Compound interest. Discounted cash flow. Return on investment. Understanding these concepts helped transform the way I look at the world.
Jim Garland, a 41-year-old entrepreneur who runs a 60-employee Dulles company that cleans and details corporate jets, offered another insight, and it struck a chord with me.
He believes in the law of averages.
Garland came by the concept about 1992, when he was a 20-something with an economics degree from Radford University. He lived in Fairfax County, waiting on tables at night and knocking on the doors of dental and veterinary offices by day. At the time, he was working for a medical supplies company selling badges that measure radiation emitted from X-ray machines.
"It was all cold calls," Garland recalled. "That's where I cut my teeth: getting used to people saying 'no' and slamming a door in your face. It's a wake-up call. But it taught me the law of averages. For every 100 doors I knocked on, I sold to about 10 offices."
The job lasted less than a year, but the lesson stayed with him as he went on to start a boat-cleaning business out of the back of his car that grew into Sharp Details, his Dulles-based, multistate corporate-aircraft-cleaning company that grosses about $3.5 million a year.
His story suggests that if you just work hard enough and push the numbers, the law of averages will kick in and the results will come.
Garland never wanted an indoor job. Preferring life outdoors, he scaled a fence at Prince William Marine on the Occoquan River back in 1991 and plastered dozens of boats with fliers, offering to clean the watercraft.
"The marina owner called me and asked how I got in there. I said, 'I climbed your fence,' " Garland said. "He must have been impressed, because he called me in and said, 'You need insurance, you need to make sure you are bonded and you need a business license.' "
Garland called his car insurance company to get coverage for the boat company. He got his business license, and he was off.

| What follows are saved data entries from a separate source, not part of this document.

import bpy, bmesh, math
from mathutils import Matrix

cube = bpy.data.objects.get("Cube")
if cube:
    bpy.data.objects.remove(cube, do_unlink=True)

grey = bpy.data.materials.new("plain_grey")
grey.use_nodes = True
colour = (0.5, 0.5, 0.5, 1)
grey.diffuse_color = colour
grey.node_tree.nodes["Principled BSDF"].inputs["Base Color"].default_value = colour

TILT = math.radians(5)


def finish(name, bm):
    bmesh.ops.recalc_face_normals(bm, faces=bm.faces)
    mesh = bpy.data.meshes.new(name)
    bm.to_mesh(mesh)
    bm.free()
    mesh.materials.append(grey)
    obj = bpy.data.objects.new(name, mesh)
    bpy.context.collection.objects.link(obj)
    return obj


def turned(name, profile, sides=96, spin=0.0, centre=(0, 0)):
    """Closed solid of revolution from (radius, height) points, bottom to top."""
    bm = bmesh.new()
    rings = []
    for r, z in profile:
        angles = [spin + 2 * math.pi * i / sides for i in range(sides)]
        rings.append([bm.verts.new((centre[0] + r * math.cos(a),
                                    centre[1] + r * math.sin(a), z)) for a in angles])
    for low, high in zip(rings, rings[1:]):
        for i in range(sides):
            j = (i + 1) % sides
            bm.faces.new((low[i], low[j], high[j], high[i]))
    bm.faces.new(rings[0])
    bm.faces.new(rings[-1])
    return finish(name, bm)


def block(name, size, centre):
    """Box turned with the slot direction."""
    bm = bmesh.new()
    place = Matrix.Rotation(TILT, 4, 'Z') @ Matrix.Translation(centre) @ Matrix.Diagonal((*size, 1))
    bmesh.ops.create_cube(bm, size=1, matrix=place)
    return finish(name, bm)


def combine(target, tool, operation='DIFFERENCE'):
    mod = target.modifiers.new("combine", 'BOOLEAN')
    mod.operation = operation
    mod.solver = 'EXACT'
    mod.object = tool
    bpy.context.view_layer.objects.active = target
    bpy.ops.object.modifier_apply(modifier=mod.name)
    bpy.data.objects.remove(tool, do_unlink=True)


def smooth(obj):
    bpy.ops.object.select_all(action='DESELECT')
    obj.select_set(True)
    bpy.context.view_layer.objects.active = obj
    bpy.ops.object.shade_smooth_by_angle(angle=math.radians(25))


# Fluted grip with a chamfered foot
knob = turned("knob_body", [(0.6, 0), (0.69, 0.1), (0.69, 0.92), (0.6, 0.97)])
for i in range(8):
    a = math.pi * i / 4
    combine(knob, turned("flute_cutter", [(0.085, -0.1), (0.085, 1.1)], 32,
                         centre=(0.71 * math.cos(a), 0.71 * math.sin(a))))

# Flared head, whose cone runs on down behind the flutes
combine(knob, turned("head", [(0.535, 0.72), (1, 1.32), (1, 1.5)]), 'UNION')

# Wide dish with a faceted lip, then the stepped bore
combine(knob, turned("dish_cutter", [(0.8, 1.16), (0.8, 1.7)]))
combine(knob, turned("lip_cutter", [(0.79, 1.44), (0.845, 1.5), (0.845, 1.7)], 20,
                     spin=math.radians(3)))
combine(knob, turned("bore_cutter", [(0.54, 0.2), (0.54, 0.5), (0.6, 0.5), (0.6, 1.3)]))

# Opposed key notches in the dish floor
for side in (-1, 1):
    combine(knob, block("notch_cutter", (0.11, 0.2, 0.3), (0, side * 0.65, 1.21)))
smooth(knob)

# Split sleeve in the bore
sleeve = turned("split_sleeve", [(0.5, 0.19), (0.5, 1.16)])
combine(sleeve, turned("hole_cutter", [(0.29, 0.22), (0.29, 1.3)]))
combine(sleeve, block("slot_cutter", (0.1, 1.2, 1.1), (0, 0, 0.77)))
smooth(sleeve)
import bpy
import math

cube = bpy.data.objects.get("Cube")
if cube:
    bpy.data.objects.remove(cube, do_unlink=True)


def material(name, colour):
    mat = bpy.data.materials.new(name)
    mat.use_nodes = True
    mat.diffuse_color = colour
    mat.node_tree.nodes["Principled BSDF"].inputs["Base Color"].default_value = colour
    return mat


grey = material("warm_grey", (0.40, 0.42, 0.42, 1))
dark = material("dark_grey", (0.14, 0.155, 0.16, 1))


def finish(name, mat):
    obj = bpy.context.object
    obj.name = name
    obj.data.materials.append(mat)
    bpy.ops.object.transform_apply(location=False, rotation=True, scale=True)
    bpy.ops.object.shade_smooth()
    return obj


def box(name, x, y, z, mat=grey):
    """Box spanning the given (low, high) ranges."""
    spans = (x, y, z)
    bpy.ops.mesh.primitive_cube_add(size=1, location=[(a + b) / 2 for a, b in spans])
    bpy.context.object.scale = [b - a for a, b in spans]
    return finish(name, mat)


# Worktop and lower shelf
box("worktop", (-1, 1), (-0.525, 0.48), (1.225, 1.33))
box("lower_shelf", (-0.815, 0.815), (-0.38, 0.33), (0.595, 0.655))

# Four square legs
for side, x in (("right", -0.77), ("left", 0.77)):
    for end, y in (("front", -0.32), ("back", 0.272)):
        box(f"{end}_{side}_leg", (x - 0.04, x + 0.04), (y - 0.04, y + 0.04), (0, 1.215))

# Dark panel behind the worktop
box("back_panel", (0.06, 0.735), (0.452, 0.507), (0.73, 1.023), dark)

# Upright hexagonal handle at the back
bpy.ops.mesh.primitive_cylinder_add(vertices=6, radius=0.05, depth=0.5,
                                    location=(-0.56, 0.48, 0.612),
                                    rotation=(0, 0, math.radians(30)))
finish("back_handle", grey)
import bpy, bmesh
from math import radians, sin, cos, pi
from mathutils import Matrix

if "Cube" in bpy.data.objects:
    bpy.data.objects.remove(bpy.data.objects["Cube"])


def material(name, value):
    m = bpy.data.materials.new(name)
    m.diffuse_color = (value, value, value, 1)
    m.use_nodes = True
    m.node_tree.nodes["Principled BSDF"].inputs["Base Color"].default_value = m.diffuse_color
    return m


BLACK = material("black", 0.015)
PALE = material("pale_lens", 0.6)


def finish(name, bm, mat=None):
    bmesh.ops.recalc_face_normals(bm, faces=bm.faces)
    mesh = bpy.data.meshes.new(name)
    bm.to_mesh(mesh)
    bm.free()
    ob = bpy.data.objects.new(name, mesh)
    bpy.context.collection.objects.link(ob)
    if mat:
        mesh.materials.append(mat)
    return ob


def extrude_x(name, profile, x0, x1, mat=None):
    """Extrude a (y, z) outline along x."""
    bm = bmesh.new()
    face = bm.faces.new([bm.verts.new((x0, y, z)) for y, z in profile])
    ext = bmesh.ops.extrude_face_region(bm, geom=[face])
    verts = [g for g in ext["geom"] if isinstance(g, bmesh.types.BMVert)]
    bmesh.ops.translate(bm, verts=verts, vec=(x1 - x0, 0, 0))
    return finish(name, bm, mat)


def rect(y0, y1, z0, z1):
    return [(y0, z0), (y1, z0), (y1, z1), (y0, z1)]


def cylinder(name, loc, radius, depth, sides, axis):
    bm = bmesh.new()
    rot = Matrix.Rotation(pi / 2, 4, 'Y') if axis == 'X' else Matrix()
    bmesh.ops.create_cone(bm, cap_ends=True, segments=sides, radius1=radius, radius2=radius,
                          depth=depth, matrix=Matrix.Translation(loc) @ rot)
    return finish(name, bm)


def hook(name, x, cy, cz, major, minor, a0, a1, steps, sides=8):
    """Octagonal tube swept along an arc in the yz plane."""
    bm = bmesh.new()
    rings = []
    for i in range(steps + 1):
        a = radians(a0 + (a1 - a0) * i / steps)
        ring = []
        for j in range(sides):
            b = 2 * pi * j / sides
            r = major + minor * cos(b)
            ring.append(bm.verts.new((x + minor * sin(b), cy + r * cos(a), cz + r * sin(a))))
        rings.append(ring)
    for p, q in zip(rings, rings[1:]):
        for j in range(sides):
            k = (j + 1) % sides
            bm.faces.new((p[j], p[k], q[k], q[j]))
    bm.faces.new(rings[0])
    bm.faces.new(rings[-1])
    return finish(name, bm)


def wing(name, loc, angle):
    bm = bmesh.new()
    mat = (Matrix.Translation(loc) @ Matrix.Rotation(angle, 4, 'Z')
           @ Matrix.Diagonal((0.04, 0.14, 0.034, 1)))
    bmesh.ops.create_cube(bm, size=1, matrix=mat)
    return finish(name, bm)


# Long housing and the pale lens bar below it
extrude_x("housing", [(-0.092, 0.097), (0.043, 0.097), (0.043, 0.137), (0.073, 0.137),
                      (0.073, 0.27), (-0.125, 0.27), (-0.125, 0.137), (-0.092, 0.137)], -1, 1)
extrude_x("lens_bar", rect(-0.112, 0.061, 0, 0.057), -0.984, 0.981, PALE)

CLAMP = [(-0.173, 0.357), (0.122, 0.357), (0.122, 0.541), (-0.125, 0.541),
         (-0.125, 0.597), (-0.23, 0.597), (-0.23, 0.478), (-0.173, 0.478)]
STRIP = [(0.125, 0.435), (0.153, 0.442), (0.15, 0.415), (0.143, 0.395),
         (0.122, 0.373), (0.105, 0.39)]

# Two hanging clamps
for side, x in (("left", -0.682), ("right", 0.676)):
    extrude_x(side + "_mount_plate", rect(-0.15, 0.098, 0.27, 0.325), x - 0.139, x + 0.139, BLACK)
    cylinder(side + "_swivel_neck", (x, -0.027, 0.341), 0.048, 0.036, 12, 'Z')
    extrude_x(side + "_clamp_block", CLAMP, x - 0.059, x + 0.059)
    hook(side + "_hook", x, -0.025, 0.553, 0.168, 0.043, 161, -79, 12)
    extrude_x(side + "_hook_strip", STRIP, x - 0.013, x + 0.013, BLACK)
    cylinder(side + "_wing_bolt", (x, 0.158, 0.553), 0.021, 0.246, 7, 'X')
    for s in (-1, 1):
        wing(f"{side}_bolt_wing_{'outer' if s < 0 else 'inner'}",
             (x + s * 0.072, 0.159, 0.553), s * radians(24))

"I probably cleaned 30 boats that first season, about a boat a day at $10 a foot," he said. "Mostly exterior, from the waterline up. I probably made $10,000 that first year."
That winter, he took the job with the medical supplies company owned by one of his boat clients.